This section is non-normative.
Moderation tools available to channel and network operators typically operate on message text and sender information only. To avoid abusive content being sent in client-only tags, servers, services and management bot implementations may wish to enable moderation features that act on tag content as well.
This section is non-normative. The tags used in these examples may or may not have a specified meaning elsewhere.
A message with 0 tags:
:email@example.com PRIVMSG me :Hello
A message sent by the server with 3 tags:
S: @aaa=bbb;ccc;example.com/ddd=eee :firstname.lastname@example.org PRIVMSG me :Hello
aaa with value

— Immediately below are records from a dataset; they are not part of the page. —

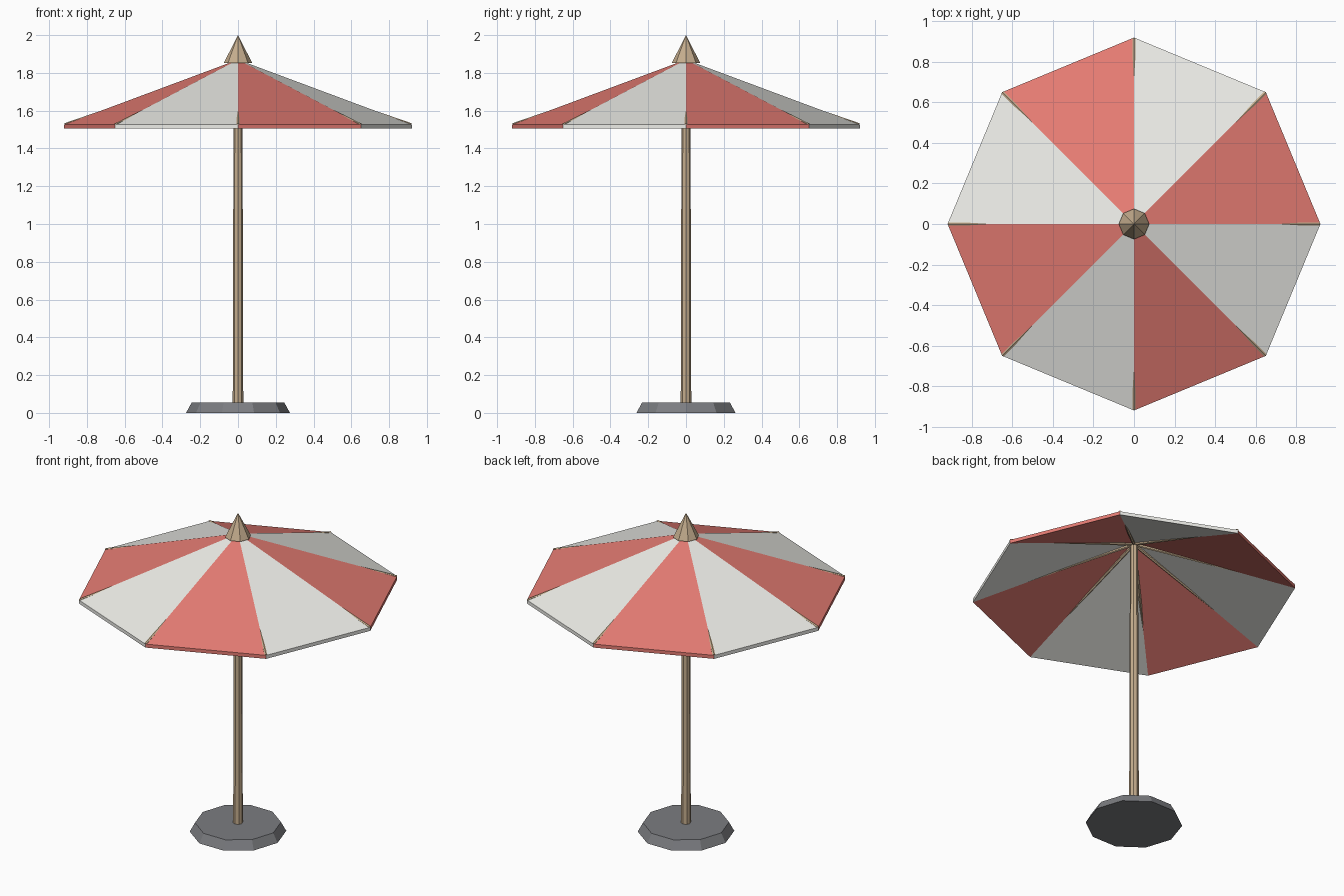
import bpy, bmesh
from math import cos, sin, pi, radians
from mathutils import Vector

if "Cube" in bpy.data.objects:
    bpy.data.objects.remove(bpy.data.objects["Cube"])


def material(name, rgb):
    m = bpy.data.materials.new(name)
    m.diffuse_color = (*rgb, 1)
    m.use_nodes = True
    m.node_tree.nodes["Principled BSDF"].inputs["Base Color"].default_value = m.diffuse_color
    return m


wood = material("wood", (0.56, 0.42, 0.27))
red = material("red_fabric", (0.78, 0.2, 0.17))
white = material("white_fabric", (0.85, 0.85, 0.81))
stone = material("dark_stone", (0.2, 0.205, 0.22))


def new_object(name, bm, mats):
    bmesh.ops.recalc_face_normals(bm, faces=bm.faces)
    me = bpy.data.meshes.new(name)
    bm.to_mesh(me)
    bm.free()
    for m in mats:
        me.materials.append(m)
    ob = bpy.data.objects.new(name, me)
    bpy.context.collection.objects.link(ob)
    return ob


def ring(bm, n, r, z):
    return [bm.verts.new((r * cos(2 * pi * i / n), r * sin(2 * pi * i / n), z)) for i in range(n)]


def frustum(name, n, r0, z0, r1, z1, mat):
    """Flat-sided upright cone or frustum with a corner on +x."""
    bm = bmesh.new()
    low = ring(bm, n, r0, z0)
    bm.faces.new(low)
    if r1:
        top = ring(bm, n, r1, z1)
        bm.faces.new(top)
    else:
        tip = bm.verts.new((0, 0, z1))
    for i in range(n):
        j = (i + 1) % n
        bm.faces.new((low[i], low[j], top[j], top[i]) if r1 else (low[i], low[j], tip))
    return new_object(name, bm, [mat])


# Base, pole and finial
frustum("base", 10, 0.275, 0.0, 0.245, 0.055, stone)
frustum("pole", 8, 0.028, 0.04, 0.023, 1.86, wood)
frustum("finial", 8, 0.075, 1.853, 0, 2.0, wood)

# Canopy: thin eight-panel shell with alternating colours
bm = bmesh.new()
upper, lower = ring(bm, 8, 0.92, 1.527), ring(bm, 8, 0.92, 1.505)
peak, under = bm.verts.new((0, 0, 1.87)), bm.verts.new((0, 0, 1.848))
for i in range(8):
    j = (i + 1) % 8
    for vs in ((upper[i], upper[j], peak), (lower[i], lower[j], under),
               (lower[i], lower[j], upper[j], upper[i])):
        bm.faces.new(vs).material_index = i % 2
new_object("canopy", bm, [red, white])

# Ribs: thin rods running under the fabric and breaking out at the corners
for k in range(8):
    a = radians(45 * k)
    inner = Vector((0.01 * cos(a), 0.01 * sin(a), 1.836))
    outer = Vector((0.916 * cos(a), 0.916 * sin(a), 1.525))
    d = outer - inner
    bm = bmesh.new()
    bmesh.ops.create_cone(bm, cap_ends=True, segments=6, radius1=0.009, radius2=0.009, depth=d.length)
    rib = new_object(f"rib_{k + 1}", bm, [wood])
    rib.rotation_mode = 'QUATERNION'
    rib.rotation_quaternion = d.to_track_quat('Z', 'Y')
    rib.location = (inner + outer) / 2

ccc with no value
ddd specific to software of
example.com with value
A message sent by a client with the
C: @example-tag=example-value PRIVMSG #channel :Message
A message sent by a client with the
+example-client-tag client-only tag:
C: @+example-client-tag=example-value PRIVMSG #channel :Message
In this example
email@example.com a URL in a channel (without tags)
firstname.lastname@example.org with the URL title in the message body and the favicon URL included as the value of the
The server sends these messages:
S: :email@example.com PRIVMSG #channel :https://example.com/a-news-story S: @+icon=https://example.com/favicon.png :firstname.lastname@example.org PRIVMSG #channel :Example.com: A News Story
An example of a vendor-prefixed client-only tag:
C: @+example.com/foo=bar :irc.example.com NOTICE #channel :A vendor-prefixed client-only tagged message
A client-only tag
+example with a value containing valid raw and escaped characters:
In this example, plus signs, colons, equals signs and commas are transmitted raw in tag values; while semicolons, spaces and backslashes are escaped.
C: @+example=raw+:=,escaped\:\s\\ :irc.example.com NOTICE #channel :Message
TAGMSG sent by a client with the
+example-client-tag client-only tag:
C: @+example-client-tag=example-value TAGMSG #channel
TAGMSG sent by a client to channel ops with a client-only tag and
C: @+example-client-tag=example-value TAGMSG @#channel
TAGMSG sent to a channel with
labeled-response and client-only tags. The message is returned by the server with a
msgid tag via labeled
echo-message to the originating client and as normal to other clients in the channel.
C1-S: @label=123;+example-client-tag=example-value TAGMSG #channel S-C1: @label=123;msgid=abc;+example-client-tag=example-value :email@example.com TAGMSG #channel S-C2: @msgid=abc;+example-client-tag=example-value :firstname.lastname@example.org TAGMSG #channel
TAGMSG sent by a client with tags that exceed the size limit. The message is rejected by the server with an
417) error numeric.
[...] is used to represent tags omitted for readability.
C: @+tag1;+tag2;+tag[...];+tag5000 TAGMSG #channel S: :server.example.com 417 nick :Input line was too long
TAGMSG sent by a client with an un-prefixed tag that has no specified behaviour. The server removes the tag before relaying the message
C: @unknown-tag TAGMSG #channel S: :email@example.com TAGMSG #channel
Previous versions of this spec did not specify that the full tag name MUST be parsed as an opaque identifier. This was added to improve client resiliency.
Previous versions of this spec did not specify how to handle trailing backslashes with no escape character. This was added to help consistency across implementations.
Previous versions of this spec did not specify how to handle invalid escapes. This was clarified to help consistency across implementations.
Previous versions of this spec did not specify the difference between empty and missing tag values.
Previous versions of this spec did not specify the UTF8 encoding for tag values